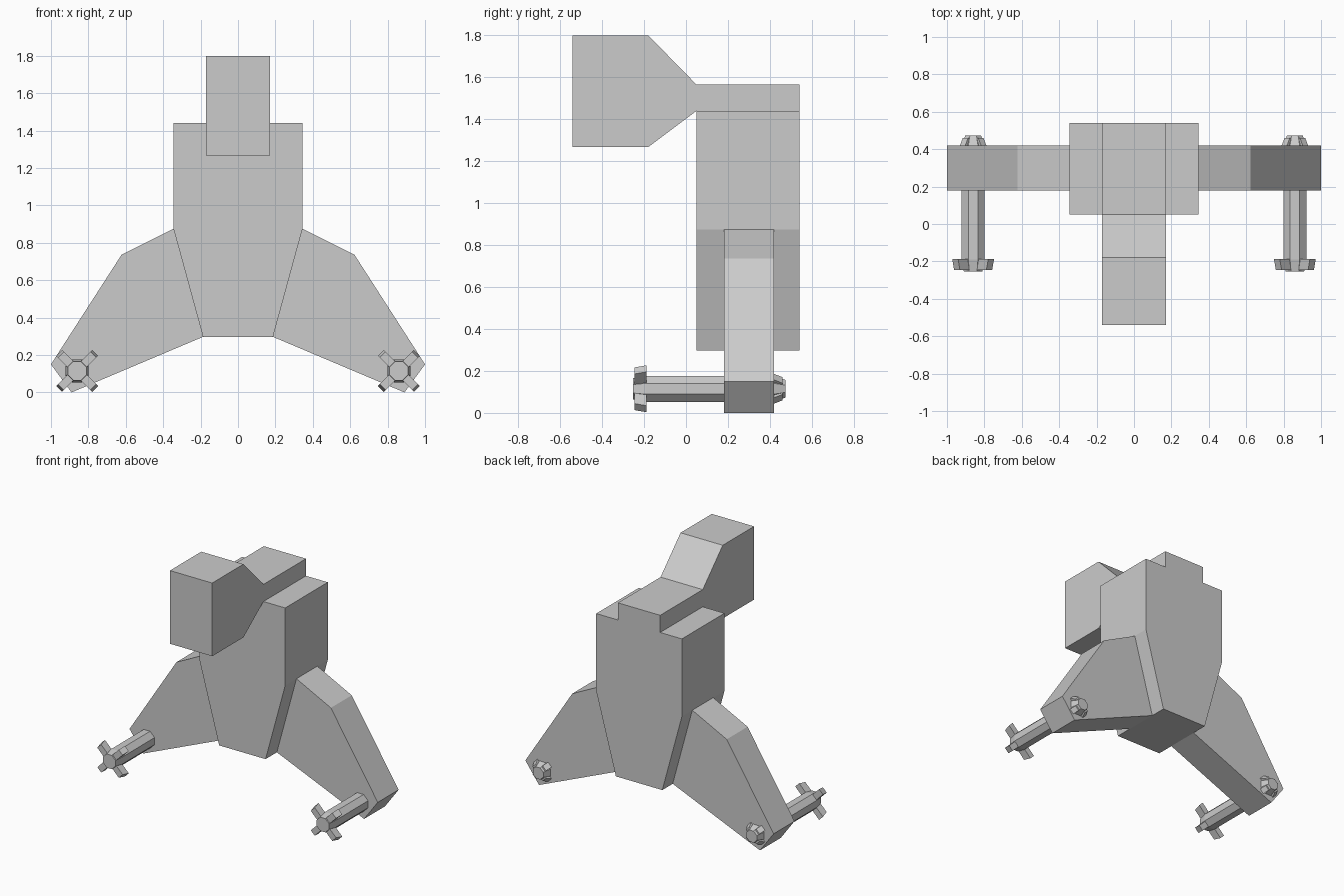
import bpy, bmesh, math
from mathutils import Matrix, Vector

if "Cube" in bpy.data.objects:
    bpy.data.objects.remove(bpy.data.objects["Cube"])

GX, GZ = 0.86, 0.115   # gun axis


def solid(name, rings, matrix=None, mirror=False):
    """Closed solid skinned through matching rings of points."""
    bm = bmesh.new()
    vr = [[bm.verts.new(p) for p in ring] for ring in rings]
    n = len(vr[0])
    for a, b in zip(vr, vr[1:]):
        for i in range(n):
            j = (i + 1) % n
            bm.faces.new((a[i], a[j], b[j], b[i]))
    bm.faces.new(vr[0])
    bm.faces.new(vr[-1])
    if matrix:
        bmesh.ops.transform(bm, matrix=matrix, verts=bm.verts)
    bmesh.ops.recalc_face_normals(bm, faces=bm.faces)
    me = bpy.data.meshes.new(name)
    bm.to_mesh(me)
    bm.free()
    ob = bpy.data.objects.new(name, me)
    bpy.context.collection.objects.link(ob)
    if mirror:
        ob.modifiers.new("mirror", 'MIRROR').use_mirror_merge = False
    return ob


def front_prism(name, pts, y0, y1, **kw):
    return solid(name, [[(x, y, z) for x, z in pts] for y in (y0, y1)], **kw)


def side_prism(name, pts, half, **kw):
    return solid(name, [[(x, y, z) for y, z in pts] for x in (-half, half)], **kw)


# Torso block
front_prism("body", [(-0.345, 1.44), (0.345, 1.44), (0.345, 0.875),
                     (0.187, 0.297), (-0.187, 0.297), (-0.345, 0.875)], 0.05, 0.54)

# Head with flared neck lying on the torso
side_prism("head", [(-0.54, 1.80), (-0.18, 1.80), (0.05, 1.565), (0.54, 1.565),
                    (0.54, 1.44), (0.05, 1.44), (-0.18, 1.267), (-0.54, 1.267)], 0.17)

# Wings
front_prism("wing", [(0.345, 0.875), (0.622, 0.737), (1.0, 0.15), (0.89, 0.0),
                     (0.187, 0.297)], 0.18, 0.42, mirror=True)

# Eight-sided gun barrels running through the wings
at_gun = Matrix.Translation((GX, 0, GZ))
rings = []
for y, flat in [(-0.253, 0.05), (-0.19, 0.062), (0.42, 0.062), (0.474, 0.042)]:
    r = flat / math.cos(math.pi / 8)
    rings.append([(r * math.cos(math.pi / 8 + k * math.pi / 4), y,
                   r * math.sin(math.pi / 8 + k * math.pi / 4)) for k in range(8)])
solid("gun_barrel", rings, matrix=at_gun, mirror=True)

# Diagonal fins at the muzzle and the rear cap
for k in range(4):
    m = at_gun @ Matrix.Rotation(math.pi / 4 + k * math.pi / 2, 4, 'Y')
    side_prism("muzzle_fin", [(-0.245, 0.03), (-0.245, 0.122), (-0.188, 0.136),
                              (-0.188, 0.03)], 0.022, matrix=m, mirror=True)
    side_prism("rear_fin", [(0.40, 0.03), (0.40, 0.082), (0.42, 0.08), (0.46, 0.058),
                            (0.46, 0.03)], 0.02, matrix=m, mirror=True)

● ● ● ● ●

▶ TASK DESCRIPTION
In the listing above, find the line with "(-0.54, 1.267)], 0.17)" and the line with "rings.append([(r * math.cos(math.pi", then reproduce both and every line between them exactly.

▶ REPLY TO THE EXERCISE
                    (0.54, 1.44), (0.05, 1.44), (-0.18, 1.267), (-0.54, 1.267)], 0.17)

# Wings
front_prism("wing", [(0.345, 0.875), (0.622, 0.737), (1.0, 0.15), (0.89, 0.0),
                     (0.187, 0.297)], 0.18, 0.42, mirror=True)

# Eight-sided gun barrels running through the wings
at_gun = Matrix.Translation((GX, 0, GZ))
rings = []
for y, flat in [(-0.253, 0.05), (-0.19, 0.062), (0.42, 0.062), (0.474, 0.042)]:
    r = flat / math.cos(math.pi / 8)
    rings.append([(r * math.cos(math.pi / 8 + k * math.pi / 4), y,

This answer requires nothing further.